__TASK DETAILS__:
Copy out exactly the lines below that run from the one holding "0.105, 0.467, 0.968)" to the one holding "1.084, 1.256, tilt)", keeping both of those lines and no others.

__RECORDS SUPPLIED__:
┏━━

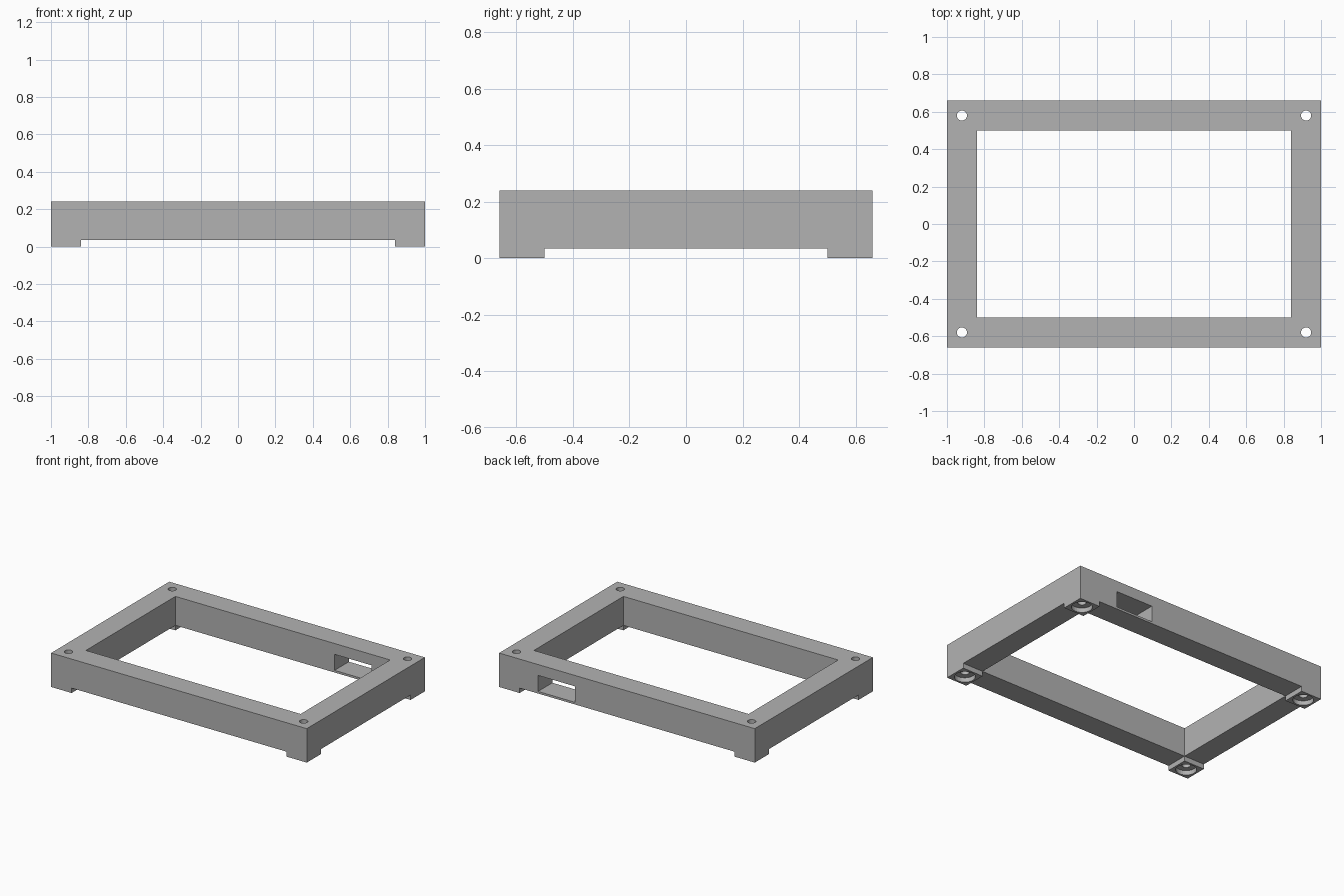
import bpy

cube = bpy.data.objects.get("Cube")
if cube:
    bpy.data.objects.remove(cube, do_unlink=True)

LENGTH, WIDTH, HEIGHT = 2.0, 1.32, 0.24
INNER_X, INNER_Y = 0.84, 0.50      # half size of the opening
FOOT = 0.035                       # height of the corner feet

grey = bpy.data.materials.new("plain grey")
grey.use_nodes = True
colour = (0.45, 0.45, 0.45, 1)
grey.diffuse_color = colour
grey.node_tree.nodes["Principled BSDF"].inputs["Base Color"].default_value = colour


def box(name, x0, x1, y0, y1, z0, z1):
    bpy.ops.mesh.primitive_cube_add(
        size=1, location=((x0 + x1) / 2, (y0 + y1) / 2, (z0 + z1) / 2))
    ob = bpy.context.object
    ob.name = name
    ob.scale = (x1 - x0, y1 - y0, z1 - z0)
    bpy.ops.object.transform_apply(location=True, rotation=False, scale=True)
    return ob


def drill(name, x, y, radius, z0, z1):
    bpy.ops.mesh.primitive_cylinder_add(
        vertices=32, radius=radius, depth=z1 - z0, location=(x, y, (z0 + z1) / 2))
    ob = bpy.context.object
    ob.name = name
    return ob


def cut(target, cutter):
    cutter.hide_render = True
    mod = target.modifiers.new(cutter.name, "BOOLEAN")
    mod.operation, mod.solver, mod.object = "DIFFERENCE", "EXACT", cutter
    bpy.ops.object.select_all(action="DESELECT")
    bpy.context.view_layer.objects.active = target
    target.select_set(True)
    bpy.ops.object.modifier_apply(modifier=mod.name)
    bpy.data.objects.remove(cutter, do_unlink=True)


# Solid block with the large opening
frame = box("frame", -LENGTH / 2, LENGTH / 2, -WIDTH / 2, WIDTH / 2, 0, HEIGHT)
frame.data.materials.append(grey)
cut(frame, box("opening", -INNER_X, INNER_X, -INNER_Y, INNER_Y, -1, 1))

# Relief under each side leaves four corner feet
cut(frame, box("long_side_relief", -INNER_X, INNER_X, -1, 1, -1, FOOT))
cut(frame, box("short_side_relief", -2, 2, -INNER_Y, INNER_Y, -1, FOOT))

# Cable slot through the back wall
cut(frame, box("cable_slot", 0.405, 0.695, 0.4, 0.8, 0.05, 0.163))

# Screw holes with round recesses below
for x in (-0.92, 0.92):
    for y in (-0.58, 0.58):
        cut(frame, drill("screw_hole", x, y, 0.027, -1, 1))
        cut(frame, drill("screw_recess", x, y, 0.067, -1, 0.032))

┗━━
┏━━

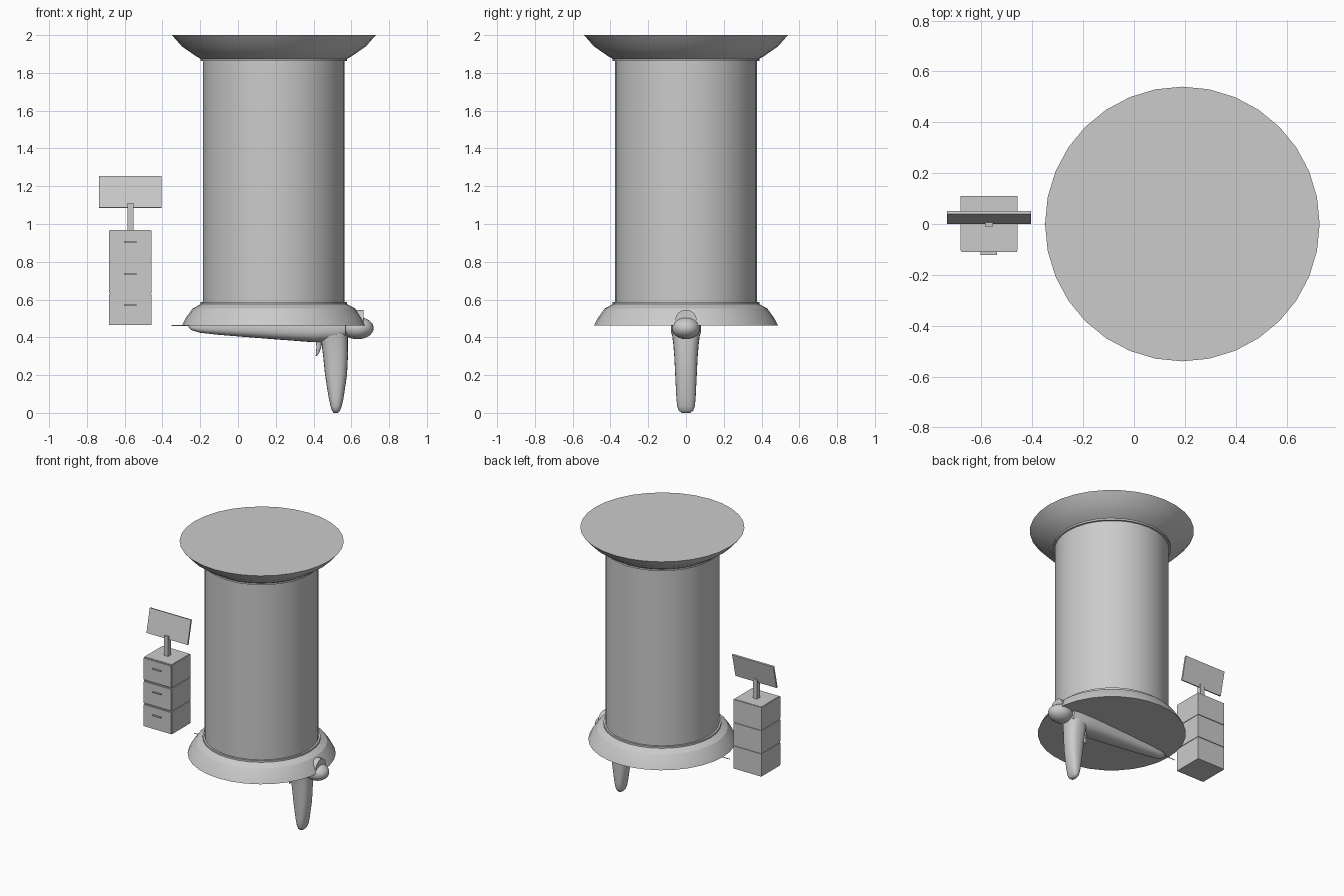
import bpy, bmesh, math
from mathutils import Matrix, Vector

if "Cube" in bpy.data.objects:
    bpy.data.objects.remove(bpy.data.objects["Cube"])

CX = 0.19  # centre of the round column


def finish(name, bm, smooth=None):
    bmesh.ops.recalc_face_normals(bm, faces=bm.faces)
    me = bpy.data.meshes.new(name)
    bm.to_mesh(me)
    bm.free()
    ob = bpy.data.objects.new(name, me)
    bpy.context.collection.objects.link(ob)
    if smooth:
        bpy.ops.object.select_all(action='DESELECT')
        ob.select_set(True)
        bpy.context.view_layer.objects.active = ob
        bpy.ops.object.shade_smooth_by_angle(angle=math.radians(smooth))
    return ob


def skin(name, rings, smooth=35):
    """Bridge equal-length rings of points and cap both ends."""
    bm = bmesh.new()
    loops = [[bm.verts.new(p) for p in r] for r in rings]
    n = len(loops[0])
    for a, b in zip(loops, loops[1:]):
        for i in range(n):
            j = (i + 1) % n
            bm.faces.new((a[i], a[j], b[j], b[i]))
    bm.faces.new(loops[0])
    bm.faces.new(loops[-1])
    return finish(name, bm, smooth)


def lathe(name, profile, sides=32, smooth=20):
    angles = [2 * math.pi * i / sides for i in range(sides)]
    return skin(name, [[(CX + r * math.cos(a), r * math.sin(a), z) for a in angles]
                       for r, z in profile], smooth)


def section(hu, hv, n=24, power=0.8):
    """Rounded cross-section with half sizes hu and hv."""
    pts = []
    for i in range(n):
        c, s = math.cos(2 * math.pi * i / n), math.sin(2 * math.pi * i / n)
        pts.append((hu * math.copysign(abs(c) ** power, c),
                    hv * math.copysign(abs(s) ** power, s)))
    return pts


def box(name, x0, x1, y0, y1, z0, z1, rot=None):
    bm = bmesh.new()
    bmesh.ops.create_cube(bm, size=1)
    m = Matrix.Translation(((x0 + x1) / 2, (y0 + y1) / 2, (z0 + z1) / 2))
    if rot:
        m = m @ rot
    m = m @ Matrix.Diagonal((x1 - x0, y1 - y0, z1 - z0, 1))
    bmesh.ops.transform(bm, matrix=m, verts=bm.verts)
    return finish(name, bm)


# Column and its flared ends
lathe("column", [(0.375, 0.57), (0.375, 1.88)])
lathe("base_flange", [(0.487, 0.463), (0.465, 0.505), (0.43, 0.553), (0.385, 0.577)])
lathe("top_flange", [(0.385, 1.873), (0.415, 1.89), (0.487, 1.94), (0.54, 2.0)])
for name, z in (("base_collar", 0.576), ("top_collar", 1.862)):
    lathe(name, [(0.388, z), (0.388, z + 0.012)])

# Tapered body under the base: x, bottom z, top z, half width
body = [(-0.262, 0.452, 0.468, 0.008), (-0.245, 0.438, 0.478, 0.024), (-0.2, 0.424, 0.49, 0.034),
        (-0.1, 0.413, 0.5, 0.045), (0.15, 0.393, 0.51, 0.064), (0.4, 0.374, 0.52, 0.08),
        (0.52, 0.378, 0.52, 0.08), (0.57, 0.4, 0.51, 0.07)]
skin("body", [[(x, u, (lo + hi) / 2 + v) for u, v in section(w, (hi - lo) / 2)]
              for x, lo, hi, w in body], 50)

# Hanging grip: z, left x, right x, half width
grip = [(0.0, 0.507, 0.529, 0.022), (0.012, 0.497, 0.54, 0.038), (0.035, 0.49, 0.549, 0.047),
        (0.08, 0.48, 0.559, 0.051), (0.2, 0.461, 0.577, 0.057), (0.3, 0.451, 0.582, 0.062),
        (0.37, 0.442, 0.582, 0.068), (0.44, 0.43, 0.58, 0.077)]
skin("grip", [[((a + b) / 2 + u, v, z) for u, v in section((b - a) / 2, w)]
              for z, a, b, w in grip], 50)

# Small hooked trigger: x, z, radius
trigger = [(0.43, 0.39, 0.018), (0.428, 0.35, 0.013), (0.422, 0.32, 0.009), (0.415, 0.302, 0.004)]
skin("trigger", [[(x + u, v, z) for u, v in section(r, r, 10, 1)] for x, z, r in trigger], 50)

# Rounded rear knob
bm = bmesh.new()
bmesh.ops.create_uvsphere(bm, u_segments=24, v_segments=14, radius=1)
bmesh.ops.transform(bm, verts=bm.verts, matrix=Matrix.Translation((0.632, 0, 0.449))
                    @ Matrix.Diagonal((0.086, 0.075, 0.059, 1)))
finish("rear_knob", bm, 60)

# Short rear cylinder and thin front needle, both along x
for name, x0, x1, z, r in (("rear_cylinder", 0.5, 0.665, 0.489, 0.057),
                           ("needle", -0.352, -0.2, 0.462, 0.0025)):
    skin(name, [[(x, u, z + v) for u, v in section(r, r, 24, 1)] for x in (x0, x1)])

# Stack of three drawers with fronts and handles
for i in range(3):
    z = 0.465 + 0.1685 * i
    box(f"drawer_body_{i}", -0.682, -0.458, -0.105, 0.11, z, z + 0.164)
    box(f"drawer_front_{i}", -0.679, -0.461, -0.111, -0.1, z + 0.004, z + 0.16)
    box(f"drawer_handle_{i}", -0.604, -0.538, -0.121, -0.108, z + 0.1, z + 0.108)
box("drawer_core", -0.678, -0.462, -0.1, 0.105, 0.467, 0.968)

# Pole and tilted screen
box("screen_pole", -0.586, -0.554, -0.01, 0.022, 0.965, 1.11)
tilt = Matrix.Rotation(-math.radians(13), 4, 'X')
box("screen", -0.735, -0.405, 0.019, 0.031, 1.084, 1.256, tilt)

┗━━

__REPLY TO THE TASK__:
box("drawer_core", -0.678, -0.462, -0.1, 0.105, 0.467, 0.968)

# Pole and tilted screen
box("screen_pole", -0.586, -0.554, -0.01, 0.022, 0.965, 1.11)
tilt = Matrix.Rotation(-math.radians(13), 4, 'X')
box("screen", -0.735, -0.405, 0.019, 0.031, 1.084, 1.256, tilt)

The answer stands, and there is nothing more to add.